Touchstone Magazine’s great blog, Mere Comments, has a good post today about the stuff that gets sold to Christians as witnessing materials. Russell D. Moore writes about his interview with scholar Alan Wolfe and his impressions of the wares being peddled at the International Christian Retail Show. T-shirts, breathmints, boy bands, perfume, golf balls, and much more are emblazed with Christian symbols and messages and being marketed to Christians as evangelism aids. Wolfe argues, however, that these things are evidence Christians in fact don’t want to witness to him. He can’t imagine an unbeliever coming to faith through any of these things. “Buying the stuff,” says Moore, “gives Christians an easy conscience that they are carrying the Great Commission without ever having to verbally and relationally engage their unbelieving neighbors.”
I believe Moore is quite right, only I would qualify his statement and say that “relationally” engaging one’s neighbors is far more important than even verbally engaging them. The older I get, the less I am impressed with the practice of apologetics and arguing someone into Christianity. While I’m not advocating being negligent in apologetics, it seems to me that the old, dusty virtue of hospitality amid this isolated and lonely world is a far better witnessing technique than verbal wizardry or having a cute bumpersticker.

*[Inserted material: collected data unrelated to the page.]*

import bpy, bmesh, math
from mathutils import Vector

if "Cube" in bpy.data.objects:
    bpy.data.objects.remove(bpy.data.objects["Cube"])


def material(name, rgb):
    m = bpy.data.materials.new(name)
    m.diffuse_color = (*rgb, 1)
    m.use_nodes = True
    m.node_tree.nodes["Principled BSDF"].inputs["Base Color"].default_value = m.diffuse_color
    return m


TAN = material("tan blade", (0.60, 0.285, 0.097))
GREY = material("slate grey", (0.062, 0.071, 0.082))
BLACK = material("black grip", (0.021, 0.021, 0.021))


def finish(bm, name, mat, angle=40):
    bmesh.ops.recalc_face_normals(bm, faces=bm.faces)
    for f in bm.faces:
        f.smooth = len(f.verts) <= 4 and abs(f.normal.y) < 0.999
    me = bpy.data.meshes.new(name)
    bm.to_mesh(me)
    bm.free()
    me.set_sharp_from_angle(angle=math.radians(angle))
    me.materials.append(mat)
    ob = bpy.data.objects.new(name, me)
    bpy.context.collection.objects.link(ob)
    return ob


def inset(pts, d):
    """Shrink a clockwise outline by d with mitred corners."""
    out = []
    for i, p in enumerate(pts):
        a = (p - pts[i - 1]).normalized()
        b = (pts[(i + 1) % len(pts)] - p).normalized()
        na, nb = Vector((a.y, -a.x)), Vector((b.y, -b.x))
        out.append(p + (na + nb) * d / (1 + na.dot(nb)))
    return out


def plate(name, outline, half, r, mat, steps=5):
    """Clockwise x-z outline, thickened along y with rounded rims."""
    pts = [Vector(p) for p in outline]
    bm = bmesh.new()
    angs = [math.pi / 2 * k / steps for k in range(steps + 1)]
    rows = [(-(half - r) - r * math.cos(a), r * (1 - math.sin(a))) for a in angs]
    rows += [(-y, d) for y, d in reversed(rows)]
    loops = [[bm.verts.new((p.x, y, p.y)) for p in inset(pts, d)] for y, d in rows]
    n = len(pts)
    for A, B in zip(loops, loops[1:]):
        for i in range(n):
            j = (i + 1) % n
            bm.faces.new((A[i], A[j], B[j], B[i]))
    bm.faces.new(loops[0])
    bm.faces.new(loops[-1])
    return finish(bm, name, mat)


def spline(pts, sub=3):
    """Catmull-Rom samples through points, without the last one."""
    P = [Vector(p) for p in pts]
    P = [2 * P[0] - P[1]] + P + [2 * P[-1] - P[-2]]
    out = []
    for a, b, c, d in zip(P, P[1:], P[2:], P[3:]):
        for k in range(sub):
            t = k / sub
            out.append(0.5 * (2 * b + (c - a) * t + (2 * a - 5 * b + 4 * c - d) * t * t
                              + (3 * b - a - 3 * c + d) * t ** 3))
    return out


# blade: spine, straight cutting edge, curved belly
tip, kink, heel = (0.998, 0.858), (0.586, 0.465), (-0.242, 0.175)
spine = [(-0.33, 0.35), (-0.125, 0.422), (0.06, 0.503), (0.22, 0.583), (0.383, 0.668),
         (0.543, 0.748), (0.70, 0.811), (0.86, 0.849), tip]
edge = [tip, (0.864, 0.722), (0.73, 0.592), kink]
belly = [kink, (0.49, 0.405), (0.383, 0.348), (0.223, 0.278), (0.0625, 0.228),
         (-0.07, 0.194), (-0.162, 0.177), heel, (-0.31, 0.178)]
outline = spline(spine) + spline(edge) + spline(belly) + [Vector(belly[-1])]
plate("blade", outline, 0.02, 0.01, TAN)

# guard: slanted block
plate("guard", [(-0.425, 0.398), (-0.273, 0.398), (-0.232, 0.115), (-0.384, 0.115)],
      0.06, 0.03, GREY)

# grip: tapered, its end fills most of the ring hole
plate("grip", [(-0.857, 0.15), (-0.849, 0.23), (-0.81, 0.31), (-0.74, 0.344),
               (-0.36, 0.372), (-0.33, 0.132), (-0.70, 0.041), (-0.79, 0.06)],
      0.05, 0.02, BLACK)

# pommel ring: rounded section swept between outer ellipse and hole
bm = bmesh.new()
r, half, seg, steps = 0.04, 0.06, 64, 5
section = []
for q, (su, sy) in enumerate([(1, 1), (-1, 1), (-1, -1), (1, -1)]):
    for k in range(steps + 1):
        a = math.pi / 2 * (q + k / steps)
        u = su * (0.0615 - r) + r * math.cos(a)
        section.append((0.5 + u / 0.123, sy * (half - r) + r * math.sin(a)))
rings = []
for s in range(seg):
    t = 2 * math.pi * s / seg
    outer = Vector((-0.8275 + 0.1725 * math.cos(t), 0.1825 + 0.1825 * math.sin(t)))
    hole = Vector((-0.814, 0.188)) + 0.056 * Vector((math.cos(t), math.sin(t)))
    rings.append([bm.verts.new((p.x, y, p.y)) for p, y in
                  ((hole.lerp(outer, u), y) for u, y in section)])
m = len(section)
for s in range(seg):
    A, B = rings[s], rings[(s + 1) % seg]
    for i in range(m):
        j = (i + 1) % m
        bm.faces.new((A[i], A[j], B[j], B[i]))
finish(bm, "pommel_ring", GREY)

In other words, it’s a better witness to invite your neighbors to dinner and ask them about their kids than it is to honk and wave to them from your fish-emblemed family truckster.